Weintraub JM, et al. A Prospective Study of the Relationship Between Body Mass Index and Cataract Extraction Among US Women and Men. Int J Obes Relat Metab Disord. 2002;26(12):1588-95. PubMed PMID: 12461675.
* Article titles in AMA citation format should be in sentence-case
TY - JOUR T1 - A prospective study of the relationship between body mass index and cataract extraction among US women and men. AU - Weintraub,J M, AU - Willett,W C, AU - Rosner,B, AU - Colditz,G A, AU - Seddon,J M, AU - Hankinson,S E, PY - 2001/08/29/received PY - 2002/06/10/revised PY - 2002/06/19/accepted PY - 2002/12/4/pubmed PY - 2003/2/14/medline PY - 2002/12/4/entrez SP - 1588 EP - 95 JF - International journal of obesity and related metabolic disorders : journal of the International Association for the Study of Obesity JO - Int. J. Obes. Relat. Metab. Disord. VL - 26 IS - 12 N2 - BACKGROUND: Obesity may influence several physiologic processes involved in cataract formation such as oxidative stress, glycosylation and osmotic stress. OBJECTIVE: To examine the association between increased body mass index (BMI) and the incidence of cataract extraction. DESIGN AND SETTING: The Nurses' Health Study and the Health Professionals Follow-up Study, both prospective cohort studies of US women and men. SUBJECTS: A total of 87 682 women and 45 549 men aged 45 y and older who did not have diagnosed cataract or cancer at baseline (1980 for women, 1986 for men). MEASUREMENTS: Cataract extractions occurring between baseline and 1996, confirmed by medical records. RESULTS: During 16 y of follow-up in the women, and 10 y in the men, (1 097 997 person-y), 4430 incident cases were documented. Compared to participants with BMI less than 23 kg/m(2), those with BMI greater than or equal to 30 kg/m(2) had 36% higher risk of any type of cataract (pooled multivariate relative risk (RR), 1.36; 95% CI, 1.23-1.49) after adjusting for smoking, age and lutein/zeaxanthin intake. The association was strongest for posterior subcapsular (PSC) cataract (pooled multivariate RR, 1.99; 95% CI, 1.55-2.55). With adjustment for diabetes, the RR of obesity associated with posterior subcapsular cataract was 1.68 (95% CI, 1.30-2.17). Obesity was not significantly associated with nuclear cataract. CONCLUSION: Obesity increases the risk of developing cataract overall, and of PSC cataract in particular; the etiology of PSC cataract may be mediated at least in part by glucose intolerance and insulin resistance, even in the absence of clinical diabetes.
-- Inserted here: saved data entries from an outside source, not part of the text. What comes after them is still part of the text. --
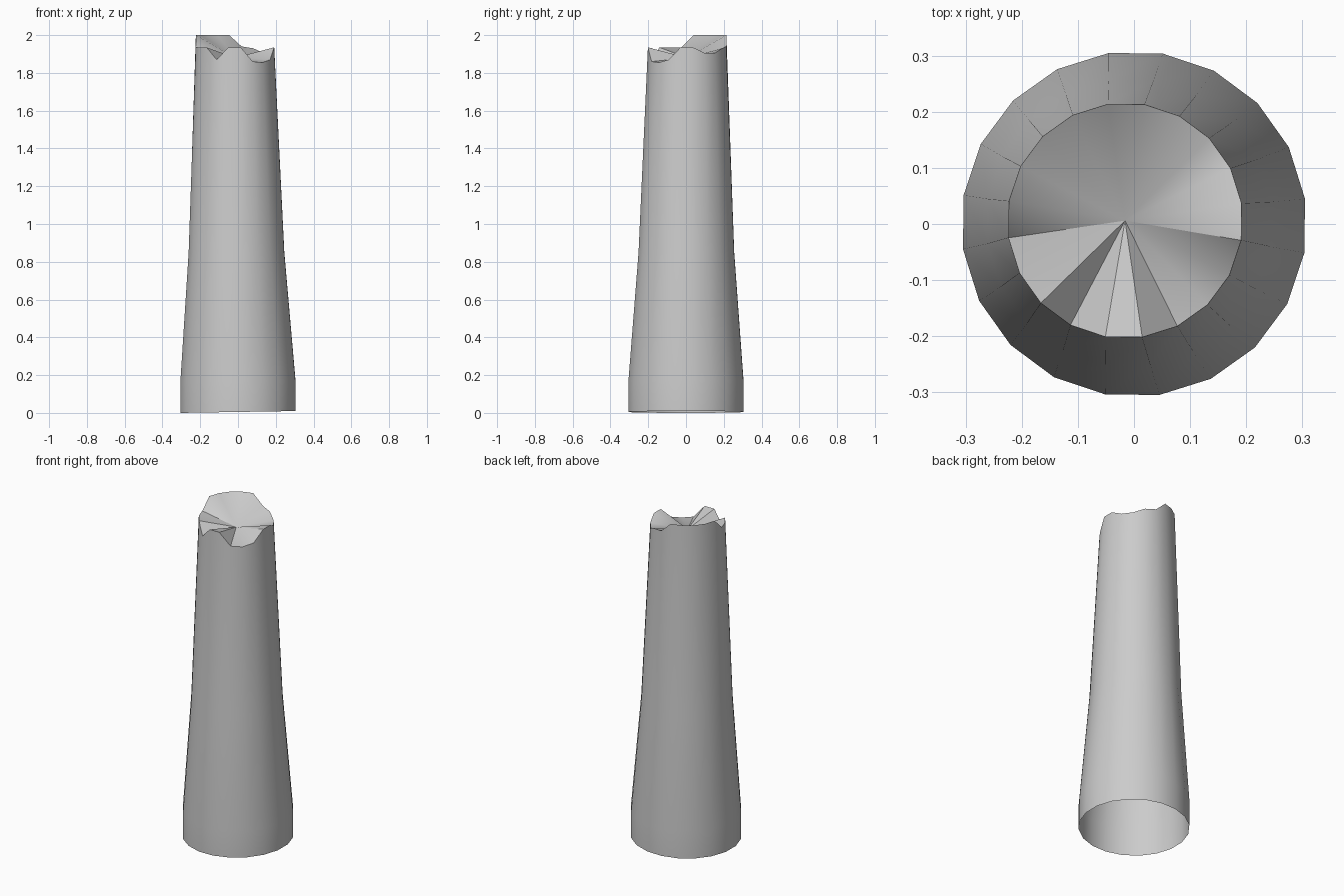
import bpy, bmesh, math

if "Cube" in bpy.data.objects:
    bpy.data.objects.remove(bpy.data.objects["Cube"])

SIDES = 20
START = math.radians(8.4)

# Shaft rings: centre x, centre y, radius, height
RINGS = [(0, 0, 0.308, 0.005), (0, 0, 0.308, 0.17), (-0.008, 0.002, 0.256, 0.85)]
TOP = (-0.016, 0.006, 0.21)

# Broken rim heights, anticlockwise from the +x side
RIM = [1.935, 1.905, 1.905, 1.93, 1.94, 2.0, 2.0, 2.0, 2.0, 2.0,
       1.935, 1.935, 1.935, 1.87, 1.935, 1.935, 1.86, 1.855, 1.87, 1.935]


def ring(bm, cx, cy, r, heights):
    return [bm.verts.new((cx + r * math.cos(START + i * math.tau / SIDES),
                          cy + r * math.sin(START + i * math.tau / SIDES), z))
            for i, z in enumerate(heights)]


bm = bmesh.new()

# Tapered shaft, open at the bottom
rings = [ring(bm, x, y, r, [z] * SIDES) for x, y, r, z in RINGS]
rings.append(ring(bm, *TOP, RIM))
for low, high in zip(rings, rings[1:]):
    for i in range(SIDES):
        j = (i + 1) % SIDES
        bm.faces.new((low[i], low[j], high[j], high[i]))

# Sunken broken surface fanning into the centre
centre = bm.verts.new((TOP[0], TOP[1], 1.88))
rim = rings[-1]
for i in range(SIDES):
    bm.faces.new((rim[i], rim[(i + 1) % SIDES], centre))

# Level the lowest point with the ground
for v in rings[0]:
    v.co.z = 0.005 + 0.005 * v.co.x / 0.308

mesh = bpy.data.meshes.new("broken_post")
bm.to_mesh(mesh)
bm.free()
post = bpy.data.objects.new("broken_post", mesh)
bpy.context.collection.objects.link(post)
bpy.context.view_layer.objects.active = post
post.select_set(True)
bpy.ops.object.shade_smooth_by_angle(angle=math.radians(40))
UR - https://www.unboundmedicine.com/medline/citation/12461675/full_citation L2 - https://medlineplus.gov/obesity.html DB - PRIME DP - Unbound Medicine ER -